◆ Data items
************
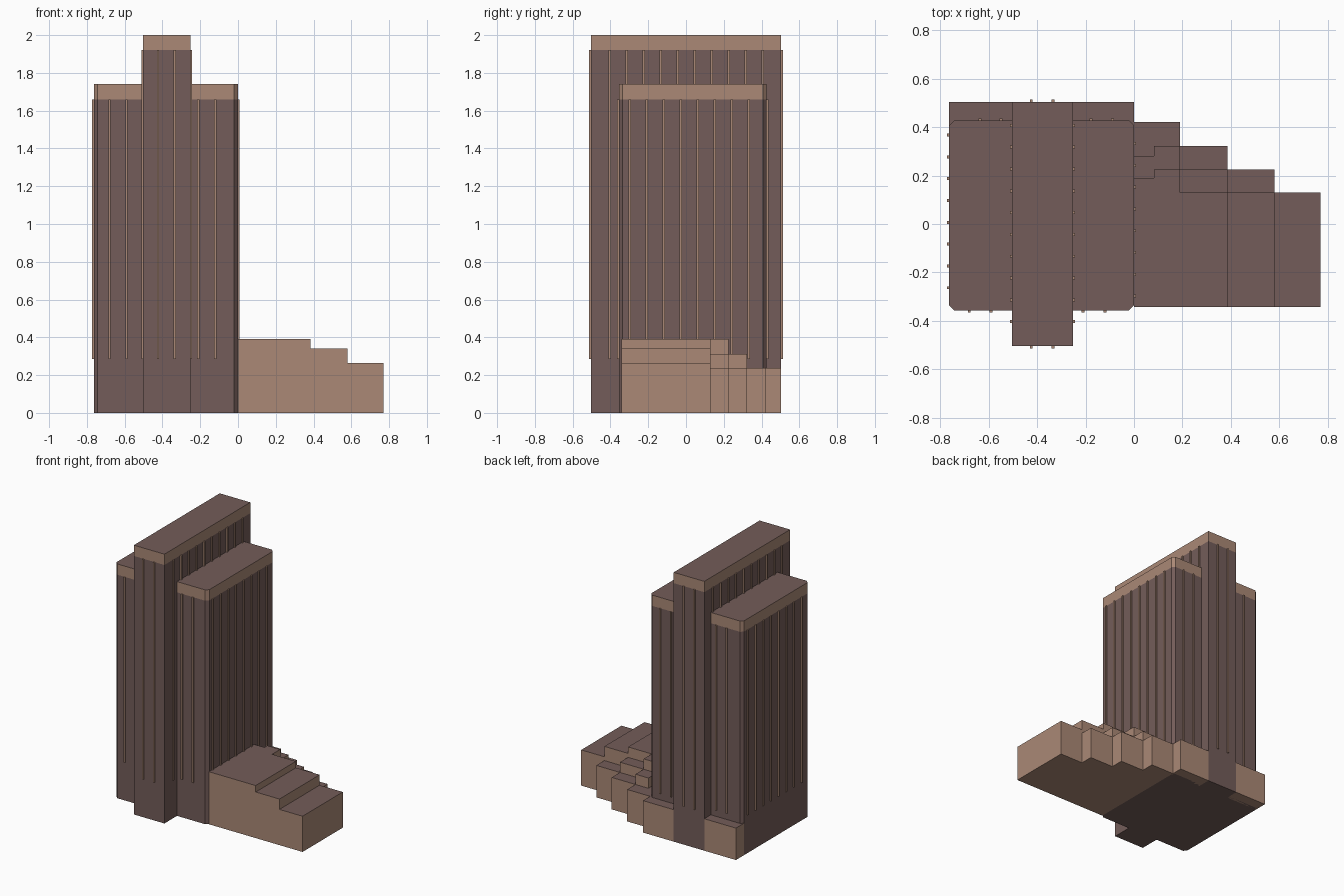
import bpy, bmesh

if "Cube" in bpy.data.objects:
    bpy.data.objects.remove(bpy.data.objects["Cube"])


def material(name, rgb):
    m = bpy.data.materials.new(name)
    m.diffuse_color = (*rgb, 1)
    m.use_nodes = True
    m.node_tree.nodes["Principled BSDF"].inputs["Base Color"].default_value = m.diffuse_color
    return m


DARK = material("dark brown", (0.172, 0.108, 0.100))
TAN = material("tan stone", (0.405, 0.25, 0.182))


def finish(name, bm, rule):
    """Make an object; rule(face) picks 0 = dark brown, 1 = tan."""
    bm.normal_update()
    for f in bm.faces:
        f.material_index = rule(f)
    me = bpy.data.meshes.new(name)
    bm.to_mesh(me)
    bm.free()
    me.materials.append(DARK)
    me.materials.append(TAN)
    ob = bpy.data.objects.new(name, me)
    bpy.context.collection.objects.link(ob)
    return ob


def prism(bm, pts, levels):
    """Walls through the given levels, closed at top and bottom."""
    rings = [[bm.verts.new((x, y, z)) for x, y in pts] for z in levels]
    n = len(pts)
    for a, b in zip(rings, rings[1:]):
        for i in range(n):
            j = (i + 1) % n
            bm.faces.new((a[i], a[j], b[j], b[i]))
    bm.faces.new(rings[-1])
    bm.faces.new(rings[0][::-1])


def rect(x0, x1, y0, y1):
    return [(x0, y0), (x1, y0), (x1, y1), (x0, y1)]


def slab(name, pts, cap, top):
    """Dark tower with a tan fascia band and a dark roof."""
    bm = bmesh.new()
    prism(bm, pts, (0, cap, top))
    return finish(name, bm, lambda f: int(
        abs(f.normal.z) < 0.5 and f.calc_center_median().z > cap))


# Towers: tall centre slab and two lower wings with chamfered outer corners
XL, XA, XB, XR = -0.763, -0.503, -0.252, 0.0
Y0, Y1, C = -0.356, 0.427, 0.02
slab("centre_tower", rect(XA, XB, -0.504, 0.504), 1.92, 2.0)
slab("left_wing", [(XL + C, Y0), (XA, Y0), (XA, Y1), (XL + C, Y1),
                   (XL, Y1 - C), (XL, Y0 + C)], 1.66, 1.74)
slab("right_wing", [(XB, Y0), (XR - C, Y0), (XR, Y0 + C), (XR, Y1 - C),
                    (XR - C, Y1), (XB, Y1)], 1.66, 1.74)

# Vertical fins
W, D = 0.006, 0.009
fins = bmesh.new()


def fins_y(xs, y, out, top):
    for x in xs:
        prism(fins, rect(x - W, x + W, *sorted((y, y + out * D))), (0.285, top))


def fins_x(ys, x, out, top, wing_cover=False):
    for y in ys:
        z = 1.74 if wing_cover and Y0 < y < Y1 else 0.285
        prism(fins, rect(*sorted((x, x + out * D)), y - W, y + W), (z, top))


P = 0.09
for y, out in ((-0.504, -1), (0.504, 1)):
    fins_y((-0.424, -0.335), y, out, 1.92)
tower_ys = [-0.403 + P * i for i in range(10)]
fins_x(tower_ys, XA, -1, 1.92, True)
fins_x(tower_ys, XB, 1, 1.92, True)
fins_x([-0.263 + P * i for i in range(8)], XL, -1, 1.66)
fins_x([-0.298 + P * i for i in range(8)], XR, 1, 1.66)
fins_y((-0.68, -0.59, -0.21, -0.12), Y0, -1, 1.66)
fins_y((-0.636, -0.549, -0.178, -0.088), Y1, 1, 1.66)
finish("facade_fins", fins, lambda f: 1)

# Low rear blocks either side of the centre tower
for name, x0, x1 in (("rear_block_left", XL, XA), ("rear_block_right", XB, XR)):
    bm = bmesh.new()
    prism(bm, rect(x0, x1, Y1 - C, 0.504), (0, 0.237))
    finish(name, bm, lambda f: int(f.normal.z < 0.5))

# Stepped podium: cell heights, with walls wherever the height drops
xs = [0, 0.083, 0.19, 0.385, 0.58, 0.77]
ys = [-0.342, 0.13, 0.19, 0.225, 0.28, 0.322, 0.42]
A, B, E, F, G = 0.39, 0.342, 0.313, 0.265, 0.237
H = [[A, A, A, B, F],
     [A, A, E, G, 0],
     [E, A, E, G, 0],
     [E, E, G, 0, 0],
     [G, E, G, 0, 0],
     [G, G, 0, 0, 0]]


def height(i, j):
    return H[j][i] if 0 <= i < 5 and 0 <= j < 6 else 0


bm = bmesh.new()


def quad(*pts):
    bm.faces.new([bm.verts.new(p) for p in pts])


for j in range(6):
    for i in range(5):
        h = H[j][i]
        if not h:
            continue
        x0, x1, y0, y1 = xs[i], xs[i + 1], ys[j], ys[j + 1]
        c = rect(x0, x1, y0, y1)
        quad(*[(x, y, h) for x, y in c])
        quad(*[(x, y, 0) for x, y in c[::-1]])
        for k, (di, dj) in enumerate(((0, -1), (1, 0), (0, 1), (-1, 0))):
            low = h if i + di < 0 else height(i + di, j + dj)
            if low < h:
                p, q = c[k], c[(k + 1) % 4]
                quad((*p, low), (*q, low), (*q, h), (*p, h))
bmesh.ops.remove_doubles(bm, verts=bm.verts, dist=1e-4)
finish("stepped_podium", bm, lambda f: int(f.normal.z < 0.5))
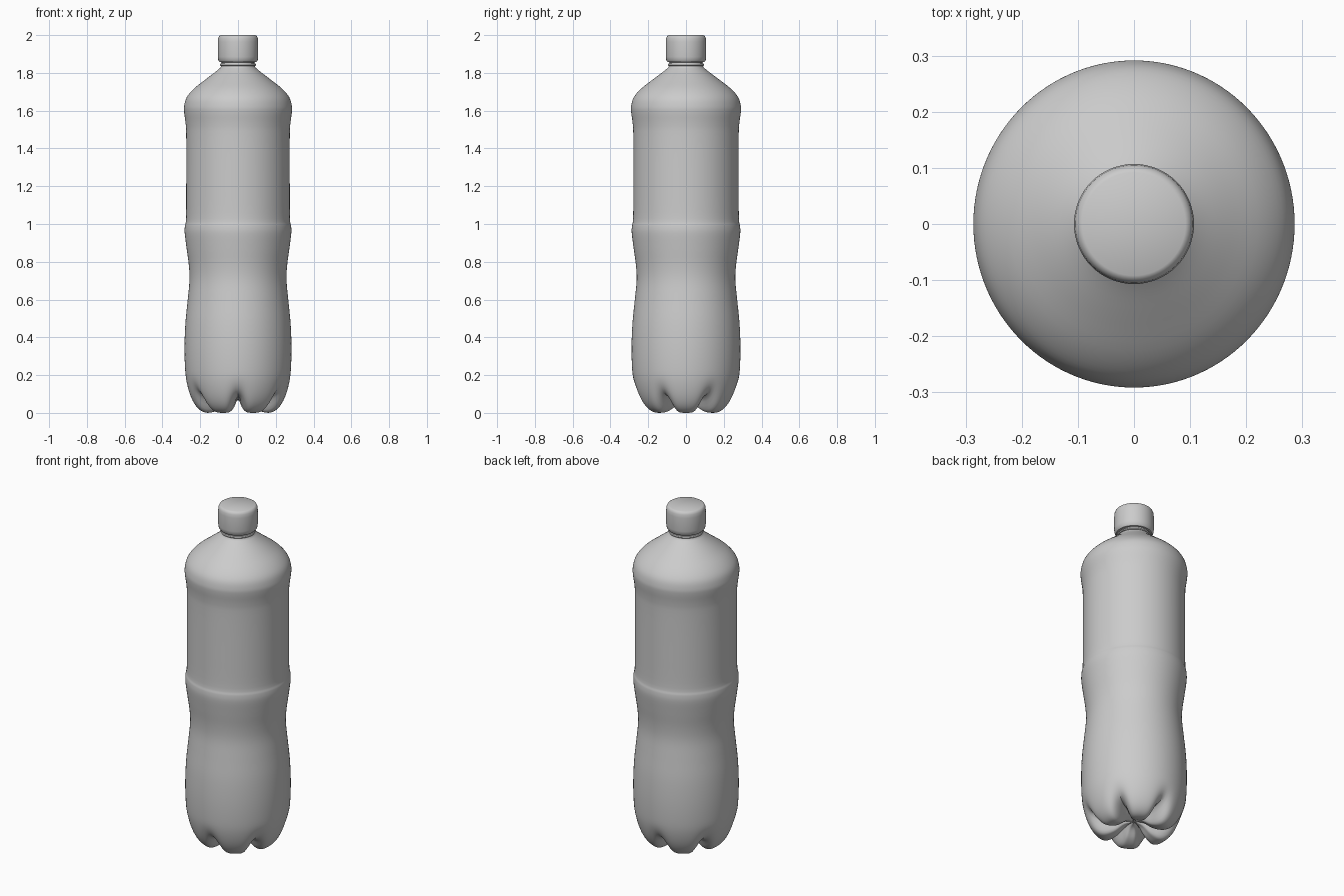
import bpy, bmesh, math

if "Cube" in bpy.data.objects:
    bpy.data.objects.remove(bpy.data.objects["Cube"])

SEG = 120
LOBES = 6


def smooth_profile(pts, steps=4):
    """Catmull-Rom interpolation through (radius, z) points."""
    out = []
    for i in range(len(pts) - 1):
        p0, p1, p2 = pts[max(i - 1, 0)], pts[i], pts[i + 1]
        p3 = pts[min(i + 2, len(pts) - 1)]
        for s in range(steps):
            t = s / steps
            out.append(tuple(0.5 * (2 * b + (c - a) * t + (2 * a - 5 * b + 4 * c - d) * t * t
                                    + (3 * b - a - 3 * c + d) * t ** 3)
                             for a, b, c, d in zip(p0, p1, p2, p3)))
    return out + [pts[-1]]


def lathe(name, profile, seg, shape=lambda r, z, a: (r, z), y_scale=1.0, angle=35):
    """Revolve a profile and close both ends; shape() may deform by angle."""
    bm = bmesh.new()
    rings = []
    for r, z in profile:
        ring = []
        for k in range(seg):
            a = 2 * math.pi * k / seg
            rr, zz = shape(r, z, a)
            ring.append(bm.verts.new((rr * math.cos(a), rr * math.sin(a) * y_scale, zz)))
        rings.append(ring)
    for lo, hi in zip(rings, rings[1:]):
        for k in range(seg):
            n = (k + 1) % seg
            bm.faces.new((lo[k], lo[n], hi[n], hi[k]))
    bm.faces.new(rings[0][::-1])
    bm.faces.new(rings[-1])
    bmesh.ops.recalc_face_normals(bm, faces=bm.faces)
    mesh = bpy.data.meshes.new(name)
    bm.to_mesh(mesh)
    bm.free()
    obj = bpy.data.objects.new(name, mesh)
    bpy.context.collection.objects.link(obj)
    bpy.ops.object.select_all(action='DESELECT')
    obj.select_set(True)
    bpy.context.view_layer.objects.active = obj
    bpy.ops.object.shade_smooth_by_angle(angle=math.radians(angle))
    return obj


def petal_base(r, z, a):
    """Press radial grooves into the foot, one of them facing the front."""
    step = 2 * math.pi / LOBES
    d = (a + math.pi / 2 + step / 2) % step - step / 2
    g = math.exp(-(d / 0.17) ** 2)
    fade = max(0.0, 1 - z / 0.22) ** 2
    inner = min(1.0, r / 0.12)
    return r * (1 - 0.10 * g * fade), z + 0.085 * g * fade * inner


# Bottle: foot, grip waist, label band, shoulder
body = smooth_profile([
    (0.008, 0.065), (0.05, 0.055), (0.10, 0.018), (0.15, 0.001), (0.19, 0.008),
    (0.225, 0.04), (0.253, 0.095), (0.273, 0.17), (0.281, 0.25), (0.283, 0.36),
    (0.278, 0.48), (0.266, 0.60), (0.257, 0.70), (0.260, 0.78), (0.272, 0.87),
    (0.282, 0.95), (0.281, 0.99), (0.275, 1.03), (0.274, 1.20), (0.274, 1.46),
    (0.277, 1.53), (0.285, 1.59), (0.285, 1.625), (0.272, 1.67), (0.235, 1.715),
    (0.175, 1.763), (0.12, 1.805), (0.093, 1.828)])
# Neck running up into the cap
body += [(0.087, 1.84), (0.085, 1.87)]
lathe("bottle_body", body, SEG, petal_base, 1.018)

# Support ring under the cap
lathe("neck_ring", [(0.080, 1.836), (0.093, 1.838), (0.096, 1.843), (0.093, 1.849), (0.080, 1.851)], 64)

# Screw cap with softened edges
lathe("cap", [(0.085, 1.856), (0.097, 1.857), (0.104, 1.866), (0.107, 1.885), (0.107, 1.965),
              (0.105, 1.984), (0.100, 1.995), (0.092, 2.0)], 64)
************
Search the entries for the word "range". Copy every line where it occurs.

◆ Task answer
        for i in range(n):
tower_ys = [-0.403 + P * i for i in range(10)]
fins_x([-0.263 + P * i for i in range(8)], XL, -1, 1.66)
fins_x([-0.298 + P * i for i in range(8)], XR, 1, 1.66)
for j in range(6):
    for i in range(5):
    for i in range(len(pts) - 1):
        for s in range(steps):
        for k in range(seg):
        for k in range(seg):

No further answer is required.